my reach. Of gymnic artists, wrestlers, riders, runners, Sams. Be of good courage; I begin to feel Jaglers, and dancers, antics, mummers, mis Some rousing motions in me, which dispose mics,
To something extraordinary my thoughts.
Nothing to do, be sure, that may dishonour To make them sport with blind activity
Our law, or stain my vow of Nazarite.
This day will be remarkable in my life
By some great act, or of my days the last.' Return the way thou cam'st, I will not come. Chor. In time thou hast resoly'd, the man reOff. Regard thyself; this will offend them
Off. Samson, this second message from our Sams. Myself? my conscience, and internal
To thee I am bid say. Art thod our slave, Can they think me so broken, so debas'd Our captive at the public mill, our drudge, With corporal servitude, that my mind ever And dar'st thou at our sending and command Will condescend to such absurd commands? Dispute thy coming ? come without delay; Although their drudge, to be their fool or jester, Or we shall find such engines to assail And in my midst of sorrow and heart-grief And hamper thee, as thou shalt come of foice, To show them feats, and play before their god, Though thou wert firmlier fasten'd than a rock The worst of all indignities, yet on me
Sams. I could be well content to try their art, Join'd with extreme contempt? I will not come. | Which to no few of them would prove pernicious. Off. My message was impos'd on me with Yet, knowing their advantages too many, speed,
Because they shall not trail me through their Brooks no delay: is this thy resolution?

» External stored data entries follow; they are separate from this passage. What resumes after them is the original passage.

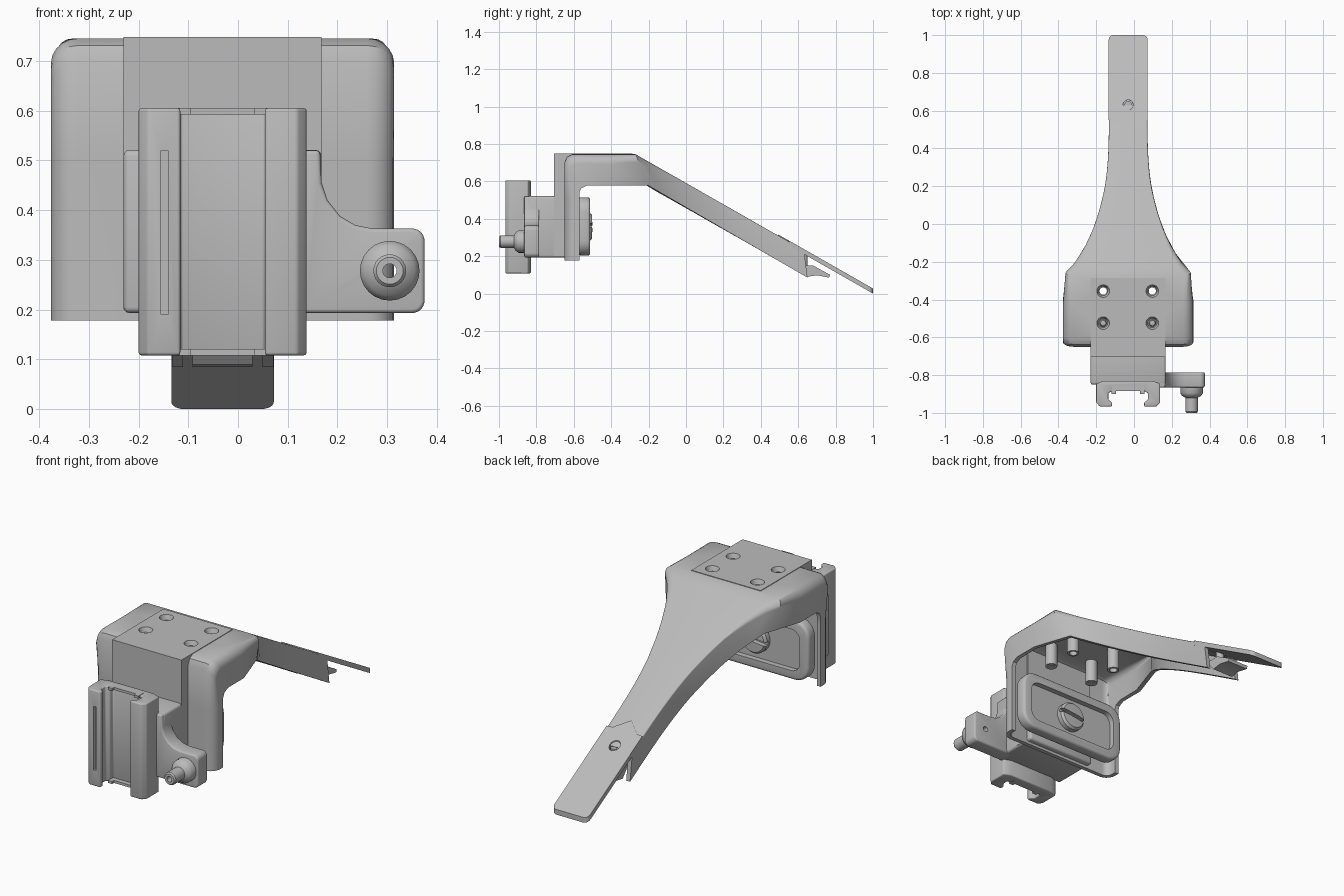
import bpy, bmesh, math
from mathutils import Vector

if "Cube" in bpy.data.objects:
    bpy.data.objects.remove(bpy.data.objects["Cube"])

grey = bpy.data.materials.new("plain_grey")
grey.diffuse_color = (0.5, 0.5, 0.5, 1)
grey.use_nodes = True
grey.node_tree.nodes["Principled BSDF"].inputs["Base Color"].default_value = grey.diffuse_color
CX = -0.031  # centre line of the bracket


def make(name, bm, bevel=0, cutters=(), solid=0, recalc=True):
    """Turn a bmesh into a finished, shaded object with modifiers baked in."""
    if recalc:
        bmesh.ops.recalc_face_normals(bm, faces=bm.faces)
    me = bpy.data.meshes.new(name)
    bm.to_mesh(me)
    bm.free()
    me.materials.append(grey)
    ob = bpy.data.objects.new(name, me)
    bpy.context.collection.objects.link(ob)
    if solid:
        m = ob.modifiers.new("solid", 'SOLIDIFY')
        m.thickness, m.offset = solid, -1
    if bevel:
        m = ob.modifiers.new("bevel", 'BEVEL')
        m.width, m.segments, m.limit_method = bevel, 3, 'ANGLE'
        m.angle_limit = math.radians(40)
    for c in cutters:
        m = ob.modifiers.new("cut", 'BOOLEAN')
        m.operation, m.object, m.solver = 'DIFFERENCE', c, 'EXACT'
    if ob.modifiers:
        dg = bpy.context.evaluated_depsgraph_get()
        new = bpy.data.meshes.new_from_object(ob.evaluated_get(dg))
        ob.modifiers.clear()
        ob.data = new
    bpy.ops.object.select_all(action='DESELECT')
    ob.select_set(True)
    bpy.context.view_layer.objects.active = ob
    bpy.ops.object.shade_smooth_by_angle(angle=math.radians(35))
    return ob


def prism(name, pts, place, h0, h1, **kw):
    """Extrude a 2D outline; place(u, v, h) maps it into space."""
    bm = bmesh.new()
    a, b = ([bm.verts.new(place(u, v, h)) for u, v in pts] for h in (h0, h1))
    bm.faces.new(a)
    bm.faces.new(b)
    n = len(pts)
    for i in range(n):
        j = (i + 1) % n
        bm.faces.new((a[i], a[j], b[j], b[i]))
    return make(name, bm, **kw)


def xz(u, v, h): return (u, h, v)
def yz(u, v, h): return (h, u, v)
def xy(u, v, h): return (u, v, h)


def box(name, x0, x1, y0, y1, z0, z1, **kw):
    return prism(name, [(x0, y0), (x1, y0), (x1, y1), (x0, y1)], xy, z0, z1, **kw)


def round_rect(x0, x1, y0, y1, r, n=6):
    out = []
    for k, (cx, cy) in enumerate([(x1 - r, y1 - r), (x0 + r, y1 - r),
                                  (x0 + r, y0 + r), (x1 - r, y0 + r)]):
        for i in range(n + 1):
            a = math.pi / 2 * (k + i / n)
            out.append((cx + r * math.cos(a), cy + r * math.sin(a)))
    return out


def lathe(name, prof, centre, axis='z', n=24, **kw):
    """Revolve a closed (radius, height) loop round a z or y axis."""
    bm = bmesh.new()
    rings = []
    for i in range(n):
        c, s = math.cos(i * math.tau / n), math.sin(i * math.tau / n)
        rings.append([bm.verts.new(
            (centre[0] + r * c, centre[1] + r * s, h) if axis == 'z' else
            (centre[0] + r * c, h, centre[1] + r * s)) for r, h in prof])
    m = len(prof)
    for i in range(n):
        p, q = rings[i], rings[(i + 1) % n]
        for j in range(m):
            k = (j + 1) % m
            if prof[j][0] or prof[k][0]:
                bm.faces.new((p[j], p[k], q[k], q[j]))
    bmesh.ops.remove_doubles(bm, verts=bm.verts, dist=1e-5)
    return make(name, bm, **kw)


def slope(y):
    return 0.745 - 0.57 * (y + 0.27)


# Screw hole cutters in the top plate
helpers = []
holes = [(x, y) for y in (-0.355, -0.525) for x in (-0.163, 0.097)]
for h in holes:
    helpers.append(lathe("hole_cutter", [(0, .77), (.042, .77), (.022, .718),
                                         (.022, .55), (0, .55)], h))
hole_cutters = list(helpers)

# Hollow shell: wide front hood flowing into a tapering arm
WIDTH = [(-.27, .345), (-.2, .278), (-.1, .218), (0, .175), (.1, .145), (.2, .122),
         (.3, .11), (.4, .104), (.5, .102)]


def half_width(y):
    for (a, wa), (b, wb) in zip(WIDTH, WIDTH[1:]):
        if y < b:
            return wa + (wb - wa) * max(0, (y - a) / (b - a))
    return .102


stations = [((-.65, .178), (-.57, .178)), ((-.65, .5), (-.57, .5)),
            ((-.65, .7), (-.57, .54)), ((-.637, .731), (-.56, .563)),
            ((-.61, .745), (-.53, .577)), ((-.42, .745), (-.4, .577))]
for i in range(19):
    t = i / 18
    y, yi = -.27 + .9 * t, -.2 + .85 * t
    stations.append(((y, slope(y)), (yi, .577 - .492 * t)))
bm = bmesh.new()
rows = []
for o, rim in stations:
    o, rim = Vector(o), Vector(rim)
    d = (rim - o).normalized()
    if o.y < .6 and o.x <= -.64:
        d = Vector((1, 0))
    r = .055 if o.x < -.3 else max(.008, .045 - .15 * (o.x + .27))
    half = []
    for a in range(0, 91, 18):
        p = o + d * r * (1 - math.sin(math.radians(a)))
        half.append((half_width(p.x) - r + r * math.cos(math.radians(a)), p))
    half.insert(0, (half_width(rim.x), rim))
    row = [(-w, p) for w, p in half] + [(w, p) for w, p in reversed(half)]
    rows.append([bm.verts.new((CX + w, p.x, p.y)) for w, p in row])
for p, q in zip(rows, rows[1:]):
    for j in range(len(p) - 1):
        bm.faces.new((p[j], p[j + 1], q[j + 1], q[j]))
bmesh.ops.recalc_face_normals(bm, faces=bm.faces)
top = max(bm.faces, key=lambda f: f.calc_area())
bm.normal_update()
if top.normal.z - top.normal.y < 0 and top.normal.z < .5:
    bmesh.ops.reverse_faces(bm, faces=bm.faces)
make("arm_shell", bm, solid=.022, cutters=hole_cutters, recalc=False)

# Mounting plate folded over the top and front of the shell
prism("mounting_plate", [(-.705, .2), (-.705, .748), (-.285, .748), (-.285, .728),
                         (-.62, .728), (-.62, .2)], yz, -.23, .168,
      cutters=hole_cutters)

# Screw posts hanging under the plate, the front pair filled
for i, h in enumerate(holes):
    lathe("screw_post", [(.019, .72), (.03, .72), (.03, .6), (.019, .6)], h)
    if i > 1:
        lathe("screw_core", [(0, .735), (.014, .73), (.0195, .715), (.0195, .598),
                             (0, .598)], h)

# Block between shell and front cradle
box("carrier_block", -.23, .168, -.85, -.6, .193, .521, bevel=.012)
box("lower_web", -.2, .14, -.66, -.55, .23, .49)

# Front cradle: C-shaped channel with hooked edges
side = [(.13, -.83), (.169, -.845), (.169, -.945), (.15, -.966), (.085, -.966),
        (.085, -.945), (.105, -.93), (.105, -.895), (.085, -.885), (.085, -.86)]
outline = [(CX + x, y) for x, y in side] + [(CX - x, y) for x, y in reversed(side)]
groove = box("groove_cutter", -.155, -.141, -1, -.93, .19, .52)
helpers.append(groove)
prism("front_cradle", outline, xy, .108, .605, bevel=.006, cutters=[groove])
for z in (.108, .592):
    box("cradle_lip", CX - .085, CX + .085, -.885, -.85, z, z + .013)
    for s in (-1, 1):
        x = CX + s * .075
        box("cradle_catch", x - .012, x + .012, -.9, -.85, z, z + .013)

# Side bracket with a curved shoulder, carrying the knob
drill = lathe("knob_cutter", [(0, -1.1), (.014, -1.1), (.014, -.7), (0, -.7)],
              (.305, .278), axis='y')
helpers.append(drill)
shoulder = [(.13, .193), (.13, .52), (.165, .52), (.168, .455), (.18, .42), (.205, .388),
            (.235, .37), (.27, .363)]
corner = [p for p in round_rect(.2, .375, .193, .363, .025) if p[0] > .3]
upper = [p for p in corner if p[1] > .28]
lower = [p for p in corner if p[1] < .28]
prism("knob_bracket", shoulder + upper[::-1] + lower[::-1], xz, -.865, -.785,
      bevel=.008, cutters=[drill])
lathe("knob", [(.014, -.8), (.014, -1), (.027, -1), (.033, -.993), (.033, -.92),
               (.05, -.91), (.06, -.895), (.06, -.85)], (.305, .278), axis='y')

# Rear pad: dished tray with a slotted fastener
tray = prism("tray_cutter", round_rect(CX - .265, CX + .265, .25, .465, .05), xz, -.54, -.4)
helpers.append(tray)
prism("rear_pad", round_rect(CX - .315, CX + .315, .203, .515, .08), xz, -.575, -.512,
      bevel=.015, cutters=[tray])
slot = prism("slot_cutter", [(CX - .1, .335), (CX + .1, .36), (CX + .1, .38),
                             (CX - .1, .355)], xz, -.525, -.4)
helpers.append(slot)
lathe("rear_fastener", [(0, -.56), (.075, -.56), (.075, -.515), (.065, -.503), (0, -.5)],
      (CX, .357), axis='y', cutters=[slot])

# Tongue plate lying on the end of the arm, with a pointed start
tip = [p for p in round_rect(CX - .103, CX + .103, .8, 1, .025) if p[1] > .9]
tongue_hole = lathe("tongue_cutter", [(0, .5), (.036, .5), (.026, .2), (.026, 0), (0, 0)],
                    (CX, .63))
helpers.append(tongue_hole)
prism("tongue_plate", tip + [(CX - .103, .55), (CX - .07, .548), (CX, .492),
                             (CX + .07, .548), (CX + .103, .55)],
      lambda u, v, h: (u, v, slope(v) + h), -.021, .006, cutters=[tongue_hole])
lathe("tongue_screw", [(0, .23), (.02, .228), (.02, .15), (0, .15)], (CX, .63))

# Small clip under the tongue
prism("tongue_clip", [(.6, .15), (.68, .15), (.77, .1), (.765, .085), (.7, .098),
                      (.65, .09)], yz, CX - .06, CX + .06)

for c in helpers:
    bpy.data.objects.remove(c)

streets Sams. So take it with what speed thy message Like a wild beast, I am content to go. needs.
Masters' commands come with a power resistless Off. I am sorry what this stoutness will pro To such as owe them absolute subiection, duce. (Erit.]
And for a life who will not change his purpose ? Sams. Perhaps thou shalt have cause to sor (So mutable are all the ways of men ;) row indeed.
Yet this be sure, in nothing to comply Chor. Consider, Samson; matters now are
Scandalous or forbidden in our law.
Off. I praise thy resolution : doff these links : Up to the height, whether to hold or break : By this compliance thou wilt win the lords He's gone, and who knows how he may report | To favour, and perhaps to set thee free. Thy words by adding fuel to the fame?
Sams. Brethren, farewell; your company Expect another message more imperious,
along More lordly thundering than thou well wilt bear. I will not wish, lest it perbaps offend them
Sams. Shall I abuse this consecrated gift To see me girt with friends, and how the sight Of strength, again returning with my hair Of me, as of a common enemy,